◆ The problem ◆
Scan the listing below. Return every line containing the string "GREEN".
--- Exercise material Enclosed Below ---
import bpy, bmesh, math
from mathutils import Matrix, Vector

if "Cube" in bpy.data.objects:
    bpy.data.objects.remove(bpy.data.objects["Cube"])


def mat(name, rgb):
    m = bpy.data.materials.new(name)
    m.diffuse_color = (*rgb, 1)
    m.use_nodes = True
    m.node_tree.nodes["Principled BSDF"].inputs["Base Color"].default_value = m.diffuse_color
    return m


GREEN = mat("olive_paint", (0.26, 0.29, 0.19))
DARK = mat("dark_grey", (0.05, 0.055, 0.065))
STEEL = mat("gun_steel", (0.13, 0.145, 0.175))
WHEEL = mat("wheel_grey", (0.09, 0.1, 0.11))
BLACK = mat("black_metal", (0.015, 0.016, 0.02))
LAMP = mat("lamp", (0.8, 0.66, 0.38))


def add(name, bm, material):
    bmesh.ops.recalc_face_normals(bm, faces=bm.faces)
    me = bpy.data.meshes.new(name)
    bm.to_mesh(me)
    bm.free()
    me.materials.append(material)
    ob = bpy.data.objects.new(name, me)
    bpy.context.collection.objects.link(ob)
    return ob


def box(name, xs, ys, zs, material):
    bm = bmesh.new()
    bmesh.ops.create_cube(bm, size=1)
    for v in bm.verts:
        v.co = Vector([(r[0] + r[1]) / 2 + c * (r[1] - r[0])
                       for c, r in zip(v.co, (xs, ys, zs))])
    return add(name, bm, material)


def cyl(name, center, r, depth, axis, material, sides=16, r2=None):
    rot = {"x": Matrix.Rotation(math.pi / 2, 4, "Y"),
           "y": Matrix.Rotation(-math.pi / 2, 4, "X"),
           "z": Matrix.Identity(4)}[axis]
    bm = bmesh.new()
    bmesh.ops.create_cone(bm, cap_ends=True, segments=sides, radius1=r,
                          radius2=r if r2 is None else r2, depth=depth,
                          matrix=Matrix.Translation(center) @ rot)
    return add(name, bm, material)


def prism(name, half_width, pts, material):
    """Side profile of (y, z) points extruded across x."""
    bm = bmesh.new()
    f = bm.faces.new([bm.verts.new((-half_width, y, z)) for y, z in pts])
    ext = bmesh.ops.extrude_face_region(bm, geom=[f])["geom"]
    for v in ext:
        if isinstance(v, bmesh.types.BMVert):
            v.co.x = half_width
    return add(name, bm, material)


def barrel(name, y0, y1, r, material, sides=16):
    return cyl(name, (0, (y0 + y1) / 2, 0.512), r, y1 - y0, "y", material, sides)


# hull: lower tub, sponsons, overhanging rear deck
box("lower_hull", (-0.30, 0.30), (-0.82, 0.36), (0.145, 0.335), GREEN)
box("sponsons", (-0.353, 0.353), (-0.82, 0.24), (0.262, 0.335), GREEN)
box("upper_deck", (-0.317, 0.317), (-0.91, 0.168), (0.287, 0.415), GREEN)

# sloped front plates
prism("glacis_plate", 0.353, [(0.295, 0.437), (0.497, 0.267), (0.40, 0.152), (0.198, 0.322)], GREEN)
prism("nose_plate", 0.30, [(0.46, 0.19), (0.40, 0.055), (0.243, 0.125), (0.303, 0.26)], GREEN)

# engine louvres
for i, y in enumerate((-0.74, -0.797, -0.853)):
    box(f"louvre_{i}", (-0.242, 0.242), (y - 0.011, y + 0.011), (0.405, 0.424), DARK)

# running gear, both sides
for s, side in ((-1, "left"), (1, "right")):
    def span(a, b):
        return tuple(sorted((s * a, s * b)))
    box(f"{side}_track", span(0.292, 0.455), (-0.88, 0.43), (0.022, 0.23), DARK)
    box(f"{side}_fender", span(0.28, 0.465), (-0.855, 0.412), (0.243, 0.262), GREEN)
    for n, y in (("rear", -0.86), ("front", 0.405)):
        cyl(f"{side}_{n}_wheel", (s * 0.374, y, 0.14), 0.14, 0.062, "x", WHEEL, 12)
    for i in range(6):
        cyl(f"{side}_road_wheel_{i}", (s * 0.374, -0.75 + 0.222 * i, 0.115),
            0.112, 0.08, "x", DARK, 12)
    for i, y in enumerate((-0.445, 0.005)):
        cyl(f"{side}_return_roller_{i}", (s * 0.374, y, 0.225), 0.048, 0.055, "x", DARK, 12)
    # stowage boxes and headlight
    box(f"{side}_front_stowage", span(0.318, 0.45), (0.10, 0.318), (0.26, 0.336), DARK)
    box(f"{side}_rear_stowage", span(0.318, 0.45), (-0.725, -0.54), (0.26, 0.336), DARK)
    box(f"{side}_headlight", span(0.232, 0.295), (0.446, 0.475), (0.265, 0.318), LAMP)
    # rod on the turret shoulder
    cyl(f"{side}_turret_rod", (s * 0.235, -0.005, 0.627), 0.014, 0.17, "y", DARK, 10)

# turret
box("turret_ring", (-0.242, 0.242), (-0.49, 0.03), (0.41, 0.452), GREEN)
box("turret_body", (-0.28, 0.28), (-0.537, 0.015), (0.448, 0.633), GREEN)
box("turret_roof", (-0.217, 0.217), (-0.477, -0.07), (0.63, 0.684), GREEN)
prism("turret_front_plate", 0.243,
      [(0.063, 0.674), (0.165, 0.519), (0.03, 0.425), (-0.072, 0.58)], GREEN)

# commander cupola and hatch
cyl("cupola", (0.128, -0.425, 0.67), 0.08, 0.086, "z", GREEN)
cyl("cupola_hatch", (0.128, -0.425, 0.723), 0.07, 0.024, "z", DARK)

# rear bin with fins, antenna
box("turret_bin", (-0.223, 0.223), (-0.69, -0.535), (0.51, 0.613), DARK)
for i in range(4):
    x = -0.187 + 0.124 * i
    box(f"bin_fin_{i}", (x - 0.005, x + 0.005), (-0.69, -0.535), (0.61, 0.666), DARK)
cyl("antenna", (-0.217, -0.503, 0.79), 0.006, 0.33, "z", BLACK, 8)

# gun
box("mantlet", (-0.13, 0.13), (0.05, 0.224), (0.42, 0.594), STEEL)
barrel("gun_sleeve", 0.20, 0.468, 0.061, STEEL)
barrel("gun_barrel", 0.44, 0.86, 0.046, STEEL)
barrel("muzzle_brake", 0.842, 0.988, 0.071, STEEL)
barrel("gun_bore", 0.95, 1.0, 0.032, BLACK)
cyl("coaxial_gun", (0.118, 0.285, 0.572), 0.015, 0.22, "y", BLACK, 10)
--- End of Enclosed Exercise material ---
◆ Written answer ◆
GREEN = mat("olive_paint", (0.26, 0.29, 0.19))
box("lower_hull", (-0.30, 0.30), (-0.82, 0.36), (0.145, 0.335), GREEN)
box("sponsons", (-0.353, 0.353), (-0.82, 0.24), (0.262, 0.335), GREEN)
box("upper_deck", (-0.317, 0.317), (-0.91, 0.168), (0.287, 0.415), GREEN)
prism("glacis_plate", 0.353, [(0.295, 0.437), (0.497, 0.267), (0.40, 0.152), (0.198, 0.322)], GREEN)
prism("nose_plate", 0.30, [(0.46, 0.19), (0.40, 0.055), (0.243, 0.125), (0.303, 0.26)], GREEN)
    box(f"{side}_fender", span(0.28, 0.465), (-0.855, 0.412), (0.243, 0.262), GREEN)
box("turret_ring", (-0.242, 0.242), (-0.49, 0.03), (0.41, 0.452), GREEN)
box("turret_body", (-0.28, 0.28), (-0.537, 0.015), (0.448, 0.633), GREEN)
box("turret_roof", (-0.217, 0.217), (-0.477, -0.07), (0.63, 0.684), GREEN)
      [(0.063, 0.674), (0.165, 0.519), (0.03, 0.425), (-0.072, 0.58)], GREEN)
cyl("cupola", (0.128, -0.425, 0.67), 0.08, 0.086, "z", GREEN)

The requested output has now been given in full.